### Records shown
=======

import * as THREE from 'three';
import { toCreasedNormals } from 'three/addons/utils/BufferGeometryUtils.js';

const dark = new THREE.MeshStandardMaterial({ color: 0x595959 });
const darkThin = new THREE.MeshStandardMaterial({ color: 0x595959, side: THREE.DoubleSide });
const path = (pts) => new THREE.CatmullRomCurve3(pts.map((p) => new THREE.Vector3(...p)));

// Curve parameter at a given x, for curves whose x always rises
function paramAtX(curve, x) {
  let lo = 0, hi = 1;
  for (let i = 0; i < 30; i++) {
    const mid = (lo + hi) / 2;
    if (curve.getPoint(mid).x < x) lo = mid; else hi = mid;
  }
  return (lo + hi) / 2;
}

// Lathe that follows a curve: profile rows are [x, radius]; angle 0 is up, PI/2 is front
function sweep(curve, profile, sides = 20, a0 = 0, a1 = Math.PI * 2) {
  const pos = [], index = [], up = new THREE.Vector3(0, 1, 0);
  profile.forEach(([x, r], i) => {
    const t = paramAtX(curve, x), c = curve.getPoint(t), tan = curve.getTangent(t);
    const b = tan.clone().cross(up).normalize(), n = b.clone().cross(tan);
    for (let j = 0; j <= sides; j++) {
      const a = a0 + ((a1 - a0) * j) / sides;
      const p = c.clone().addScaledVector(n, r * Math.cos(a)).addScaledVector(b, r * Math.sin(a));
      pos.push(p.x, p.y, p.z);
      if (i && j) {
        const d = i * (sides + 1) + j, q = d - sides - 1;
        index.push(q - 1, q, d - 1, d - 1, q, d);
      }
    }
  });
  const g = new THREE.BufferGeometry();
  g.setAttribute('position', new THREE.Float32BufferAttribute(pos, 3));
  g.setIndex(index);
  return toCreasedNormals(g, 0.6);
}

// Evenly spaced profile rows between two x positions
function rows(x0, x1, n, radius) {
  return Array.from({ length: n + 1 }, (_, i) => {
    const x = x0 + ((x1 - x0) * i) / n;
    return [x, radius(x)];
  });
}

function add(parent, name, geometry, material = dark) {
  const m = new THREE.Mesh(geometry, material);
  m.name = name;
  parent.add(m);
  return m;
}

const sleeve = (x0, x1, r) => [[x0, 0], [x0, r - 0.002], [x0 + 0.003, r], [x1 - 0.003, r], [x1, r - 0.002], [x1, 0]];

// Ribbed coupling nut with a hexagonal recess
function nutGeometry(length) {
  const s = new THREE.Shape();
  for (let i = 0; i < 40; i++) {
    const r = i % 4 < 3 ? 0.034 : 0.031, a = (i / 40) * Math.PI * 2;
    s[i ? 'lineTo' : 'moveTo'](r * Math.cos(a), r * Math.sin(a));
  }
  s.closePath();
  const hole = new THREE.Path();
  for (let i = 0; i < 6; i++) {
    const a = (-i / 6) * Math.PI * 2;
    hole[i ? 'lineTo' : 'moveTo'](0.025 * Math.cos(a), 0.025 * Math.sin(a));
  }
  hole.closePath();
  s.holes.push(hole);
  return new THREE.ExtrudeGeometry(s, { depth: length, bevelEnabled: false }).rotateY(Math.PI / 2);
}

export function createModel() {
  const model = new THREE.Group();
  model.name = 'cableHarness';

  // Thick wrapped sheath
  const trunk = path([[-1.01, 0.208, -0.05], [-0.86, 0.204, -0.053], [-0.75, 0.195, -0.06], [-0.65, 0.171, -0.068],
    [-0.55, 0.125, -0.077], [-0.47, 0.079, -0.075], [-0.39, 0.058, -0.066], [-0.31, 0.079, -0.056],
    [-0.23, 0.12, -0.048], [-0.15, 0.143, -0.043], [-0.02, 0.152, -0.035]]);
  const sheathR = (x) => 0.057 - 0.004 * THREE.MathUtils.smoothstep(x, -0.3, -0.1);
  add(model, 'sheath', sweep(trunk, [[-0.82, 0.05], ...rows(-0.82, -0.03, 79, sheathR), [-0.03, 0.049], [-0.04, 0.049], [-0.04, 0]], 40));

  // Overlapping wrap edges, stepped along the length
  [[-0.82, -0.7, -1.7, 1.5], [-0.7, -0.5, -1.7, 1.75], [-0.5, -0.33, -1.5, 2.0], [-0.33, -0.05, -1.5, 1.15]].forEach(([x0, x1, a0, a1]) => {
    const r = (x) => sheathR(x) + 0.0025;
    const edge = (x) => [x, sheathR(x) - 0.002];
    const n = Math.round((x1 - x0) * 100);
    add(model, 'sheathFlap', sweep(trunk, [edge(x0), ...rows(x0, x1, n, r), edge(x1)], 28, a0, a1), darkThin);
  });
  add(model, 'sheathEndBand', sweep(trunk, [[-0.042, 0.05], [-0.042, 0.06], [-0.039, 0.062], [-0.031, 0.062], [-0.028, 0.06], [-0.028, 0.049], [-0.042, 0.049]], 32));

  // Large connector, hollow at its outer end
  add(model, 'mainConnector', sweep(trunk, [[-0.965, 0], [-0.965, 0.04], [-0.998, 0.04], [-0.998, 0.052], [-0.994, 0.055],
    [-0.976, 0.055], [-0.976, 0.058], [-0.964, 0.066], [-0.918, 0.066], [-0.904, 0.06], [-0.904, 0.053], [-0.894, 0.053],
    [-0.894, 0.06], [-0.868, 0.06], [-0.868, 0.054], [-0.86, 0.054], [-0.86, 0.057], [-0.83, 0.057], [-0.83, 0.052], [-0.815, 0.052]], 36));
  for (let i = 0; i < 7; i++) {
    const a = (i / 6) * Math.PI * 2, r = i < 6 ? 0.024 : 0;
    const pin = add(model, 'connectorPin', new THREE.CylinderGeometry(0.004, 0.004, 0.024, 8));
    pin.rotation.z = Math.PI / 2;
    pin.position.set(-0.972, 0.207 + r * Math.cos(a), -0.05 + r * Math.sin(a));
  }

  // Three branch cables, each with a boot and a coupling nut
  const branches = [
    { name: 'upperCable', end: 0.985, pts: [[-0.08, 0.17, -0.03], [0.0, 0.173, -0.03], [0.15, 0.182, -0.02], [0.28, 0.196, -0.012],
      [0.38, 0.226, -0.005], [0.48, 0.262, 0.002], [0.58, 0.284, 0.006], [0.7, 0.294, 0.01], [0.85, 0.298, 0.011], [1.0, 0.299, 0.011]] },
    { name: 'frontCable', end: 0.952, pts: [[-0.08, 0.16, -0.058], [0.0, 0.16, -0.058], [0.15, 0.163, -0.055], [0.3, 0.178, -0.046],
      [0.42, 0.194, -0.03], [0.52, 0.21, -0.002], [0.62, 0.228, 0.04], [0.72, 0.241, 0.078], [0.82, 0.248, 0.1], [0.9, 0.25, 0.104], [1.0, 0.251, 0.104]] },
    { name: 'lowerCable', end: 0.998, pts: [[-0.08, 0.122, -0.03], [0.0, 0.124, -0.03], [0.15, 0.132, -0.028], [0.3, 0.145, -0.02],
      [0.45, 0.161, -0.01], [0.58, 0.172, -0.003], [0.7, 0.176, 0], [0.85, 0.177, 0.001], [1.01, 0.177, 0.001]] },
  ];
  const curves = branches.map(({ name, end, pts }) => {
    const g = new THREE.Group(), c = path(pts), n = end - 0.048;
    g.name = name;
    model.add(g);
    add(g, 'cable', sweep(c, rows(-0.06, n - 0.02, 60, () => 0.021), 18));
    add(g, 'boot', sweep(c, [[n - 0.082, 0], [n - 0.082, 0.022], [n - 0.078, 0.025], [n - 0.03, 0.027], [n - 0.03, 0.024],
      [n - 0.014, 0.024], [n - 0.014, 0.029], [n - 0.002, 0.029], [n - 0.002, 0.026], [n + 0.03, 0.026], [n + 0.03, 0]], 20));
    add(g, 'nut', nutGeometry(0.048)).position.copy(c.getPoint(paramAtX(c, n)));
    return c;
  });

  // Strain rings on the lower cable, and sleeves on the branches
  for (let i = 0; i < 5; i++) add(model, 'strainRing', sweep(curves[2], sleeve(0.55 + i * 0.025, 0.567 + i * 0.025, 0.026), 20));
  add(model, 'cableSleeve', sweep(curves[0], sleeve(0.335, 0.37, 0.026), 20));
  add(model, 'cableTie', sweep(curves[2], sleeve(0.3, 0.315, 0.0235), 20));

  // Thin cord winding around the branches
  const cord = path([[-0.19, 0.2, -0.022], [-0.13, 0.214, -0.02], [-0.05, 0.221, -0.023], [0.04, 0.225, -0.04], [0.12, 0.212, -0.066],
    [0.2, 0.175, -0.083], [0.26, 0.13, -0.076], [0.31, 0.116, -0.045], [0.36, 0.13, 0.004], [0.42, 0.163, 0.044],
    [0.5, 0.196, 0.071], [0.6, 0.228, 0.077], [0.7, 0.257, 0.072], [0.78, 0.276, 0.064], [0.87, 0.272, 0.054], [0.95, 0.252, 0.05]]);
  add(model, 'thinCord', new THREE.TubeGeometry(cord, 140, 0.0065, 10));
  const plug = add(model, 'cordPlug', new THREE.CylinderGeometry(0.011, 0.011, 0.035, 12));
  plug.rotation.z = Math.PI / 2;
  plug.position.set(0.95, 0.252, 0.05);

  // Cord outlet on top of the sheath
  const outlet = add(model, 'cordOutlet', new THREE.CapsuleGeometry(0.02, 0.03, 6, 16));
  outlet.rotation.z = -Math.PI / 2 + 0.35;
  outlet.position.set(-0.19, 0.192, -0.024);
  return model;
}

=======

### Assigned task
Send back an exact copy of only the lines from the line with "for (let j = 0;" up to and including the line with "const d = i" in the data above.

### Written reply
    for (let j = 0; j <= sides; j++) {
      const a = a0 + ((a1 - a0) * j) / sides;
      const p = c.clone().addScaledVector(n, r * Math.cos(a)).addScaledVector(b, r * Math.sin(a));
      pos.push(p.x, p.y, p.z);
      if (i && j) {
        const d = i * (sides + 1) + j, q = d - sides - 1;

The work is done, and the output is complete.